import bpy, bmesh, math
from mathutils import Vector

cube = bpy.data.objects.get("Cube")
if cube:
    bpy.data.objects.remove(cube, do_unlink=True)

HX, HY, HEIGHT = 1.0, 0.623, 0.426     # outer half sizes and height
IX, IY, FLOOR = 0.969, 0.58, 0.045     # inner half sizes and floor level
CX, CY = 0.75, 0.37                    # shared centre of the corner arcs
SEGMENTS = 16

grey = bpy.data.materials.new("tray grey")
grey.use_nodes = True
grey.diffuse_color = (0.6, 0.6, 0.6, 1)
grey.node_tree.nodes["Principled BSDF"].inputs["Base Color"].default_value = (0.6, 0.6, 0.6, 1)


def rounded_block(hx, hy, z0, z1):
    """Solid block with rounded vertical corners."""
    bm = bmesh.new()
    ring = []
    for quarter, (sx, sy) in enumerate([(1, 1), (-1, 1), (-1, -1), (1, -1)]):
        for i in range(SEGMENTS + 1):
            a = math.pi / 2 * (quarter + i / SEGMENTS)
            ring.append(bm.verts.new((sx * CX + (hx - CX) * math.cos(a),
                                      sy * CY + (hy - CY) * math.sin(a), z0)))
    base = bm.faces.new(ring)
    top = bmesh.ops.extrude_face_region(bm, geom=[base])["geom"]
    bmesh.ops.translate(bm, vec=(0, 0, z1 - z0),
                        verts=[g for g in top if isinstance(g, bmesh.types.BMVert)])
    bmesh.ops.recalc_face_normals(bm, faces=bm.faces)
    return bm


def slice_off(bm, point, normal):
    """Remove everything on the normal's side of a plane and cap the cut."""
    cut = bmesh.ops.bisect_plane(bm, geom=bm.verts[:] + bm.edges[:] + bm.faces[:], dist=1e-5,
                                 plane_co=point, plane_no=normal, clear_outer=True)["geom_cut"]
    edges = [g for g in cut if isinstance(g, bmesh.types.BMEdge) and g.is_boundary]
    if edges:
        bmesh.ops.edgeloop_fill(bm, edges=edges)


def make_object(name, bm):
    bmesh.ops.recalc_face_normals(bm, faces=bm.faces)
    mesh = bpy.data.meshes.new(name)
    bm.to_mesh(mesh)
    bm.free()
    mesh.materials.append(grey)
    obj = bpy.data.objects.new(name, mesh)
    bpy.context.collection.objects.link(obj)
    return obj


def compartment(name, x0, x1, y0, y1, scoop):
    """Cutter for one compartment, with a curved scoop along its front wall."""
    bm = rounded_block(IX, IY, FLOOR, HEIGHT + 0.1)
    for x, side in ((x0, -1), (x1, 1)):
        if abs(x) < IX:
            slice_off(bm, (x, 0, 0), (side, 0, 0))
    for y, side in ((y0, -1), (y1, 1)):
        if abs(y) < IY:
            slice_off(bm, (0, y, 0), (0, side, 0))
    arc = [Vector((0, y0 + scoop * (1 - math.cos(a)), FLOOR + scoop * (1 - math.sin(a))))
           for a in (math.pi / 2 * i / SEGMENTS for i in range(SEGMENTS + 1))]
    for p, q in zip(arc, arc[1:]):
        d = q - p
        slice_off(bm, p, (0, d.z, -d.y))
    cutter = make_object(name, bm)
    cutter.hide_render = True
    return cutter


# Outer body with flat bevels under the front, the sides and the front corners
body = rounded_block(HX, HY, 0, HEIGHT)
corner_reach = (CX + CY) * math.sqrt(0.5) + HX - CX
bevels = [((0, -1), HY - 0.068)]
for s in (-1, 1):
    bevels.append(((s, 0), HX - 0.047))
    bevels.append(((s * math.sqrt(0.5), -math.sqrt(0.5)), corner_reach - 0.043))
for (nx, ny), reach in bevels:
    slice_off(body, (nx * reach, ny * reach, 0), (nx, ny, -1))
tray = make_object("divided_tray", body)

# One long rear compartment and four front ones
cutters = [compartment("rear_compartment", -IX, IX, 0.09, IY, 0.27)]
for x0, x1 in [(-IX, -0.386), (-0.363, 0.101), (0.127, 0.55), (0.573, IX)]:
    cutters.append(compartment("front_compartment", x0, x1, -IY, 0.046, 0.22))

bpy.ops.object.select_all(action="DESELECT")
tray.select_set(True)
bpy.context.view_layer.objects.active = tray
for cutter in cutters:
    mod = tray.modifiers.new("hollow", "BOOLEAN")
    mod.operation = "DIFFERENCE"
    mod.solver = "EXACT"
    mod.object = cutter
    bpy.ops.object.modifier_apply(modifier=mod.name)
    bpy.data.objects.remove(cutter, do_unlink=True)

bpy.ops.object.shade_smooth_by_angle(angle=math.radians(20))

TASK DIRECTIONS:
Set the listing above down again exactly.

WRITTEN SOLUTION:
import bpy, bmesh, math
from mathutils import Vector

cube = bpy.data.objects.get("Cube")
if cube:
    bpy.data.objects.remove(cube, do_unlink=True)

HX, HY, HEIGHT = 1.0, 0.623, 0.426     # outer half sizes and height
IX, IY, FLOOR = 0.969, 0.58, 0.045     # inner half sizes and floor level
CX, CY = 0.75, 0.37                    # shared centre of the corner arcs
SEGMENTS = 16

grey = bpy.data.materials.new("tray grey")
grey.use_nodes = True
grey.diffuse_color = (0.6, 0.6, 0.6, 1)
grey.node_tree.nodes["Principled BSDF"].inputs["Base Color"].default_value = (0.6, 0.6, 0.6, 1)


def rounded_block(hx, hy, z0, z1):
    """Solid block with rounded vertical corners."""
    bm = bmesh.new()
    ring = []
    for quarter, (sx, sy) in enumerate([(1, 1), (-1, 1), (-1, -1), (1, -1)]):
        for i in range(SEGMENTS + 1):
            a = math.pi / 2 * (quarter + i / SEGMENTS)
            ring.append(bm.verts.new((sx * CX + (hx - CX) * math.cos(a),
                                      sy * CY + (hy - CY) * math.sin(a), z0)))
    base = bm.faces.new(ring)
    top = bmesh.ops.extrude_face_region(bm, geom=[base])["geom"]
    bmesh.ops.translate(bm, vec=(0, 0, z1 - z0),
                        verts=[g for g in top if isinstance(g, bmesh.types.BMVert)])
    bmesh.ops.recalc_face_normals(bm, faces=bm.faces)
    return bm


def slice_off(bm, point, normal):
    """Remove everything on the normal's side of a plane and cap the cut."""
    cut = bmesh.ops.bisect_plane(bm, geom=bm.verts[:] + bm.edges[:] + bm.faces[:], dist=1e-5,
                                 plane_co=point, plane_no=normal, clear_outer=True)["geom_cut"]
    edges = [g for g in cut if isinstance(g, bmesh.types.BMEdge) and g.is_boundary]
    if edges:
        bmesh.ops.edgeloop_fill(bm, edges=edges)


def make_object(name, bm):
    bmesh.ops.recalc_face_normals(bm, faces=bm.faces)
    mesh = bpy.data.meshes.new(name)
    bm.to_mesh(mesh)
    bm.free()
    mesh.materials.append(grey)
    obj = bpy.data.objects.new(name, mesh)
    bpy.context.collection.objects.link(obj)
    return obj


def compartment(name, x0, x1, y0, y1, scoop):
    """Cutter for one compartment, with a curved scoop along its front wall."""
    bm = rounded_block(IX, IY, FLOOR, HEIGHT + 0.1)
    for x, side in ((x0, -1), (x1, 1)):
        if abs(x) < IX:
            slice_off(bm, (x, 0, 0), (side, 0, 0))
    for y, side in ((y0, -1), (y1, 1)):
        if abs(y) < IY:
            slice_off(bm, (0, y, 0), (0, side, 0))
    arc = [Vector((0, y0 + scoop * (1 - math.cos(a)), FLOOR + scoop * (1 - math.sin(a))))
           for a in (math.pi / 2 * i / SEGMENTS for i in range(SEGMENTS + 1))]
    for p, q in zip(arc, arc[1:]):
        d = q - p
        slice_off(bm, p, (0, d.z, -d.y))
    cutter = make_object(name, bm)
    cutter.hide_render = True
    return cutter


# Outer body with flat bevels under the front, the sides and the front corners
body = rounded_block(HX, HY, 0, HEIGHT)
corner_reach = (CX + CY) * math.sqrt(0.5) + HX - CX
bevels = [((0, -1), HY - 0.068)]
for s in (-1, 1):
    bevels.append(((s, 0), HX - 0.047))
    bevels.append(((s * math.sqrt(0.5), -math.sqrt(0.5)), corner_reach - 0.043))
for (nx, ny), reach in bevels:
    slice_off(body, (nx * reach, ny * reach, 0), (nx, ny, -1))
tray = make_object("divided_tray", body)

# One long rear compartment and four front ones
cutters = [compartment("rear_compartment", -IX, IX, 0.09, IY, 0.27)]
for x0, x1 in [(-IX, -0.386), (-0.363, 0.101), (0.127, 0.55), (0.573, IX)]:
    cutters.append(compartment("front_compartment", x0, x1, -IY, 0.046, 0.22))

bpy.ops.object.select_all(action="DESELECT")
tray.select_set(True)
bpy.context.view_layer.objects.active = tray
for cutter in cutters:
    mod = tray.modifiers.new("hollow", "BOOLEAN")
    mod.operation = "DIFFERENCE"
    mod.solver = "EXACT"
    mod.object = cutter
    bpy.ops.object.modifier_apply(modifier=mod.name)
    bpy.data.objects.remove(cutter, do_unlink=True)

bpy.ops.object.shade_smooth_by_angle(angle=math.radians(20))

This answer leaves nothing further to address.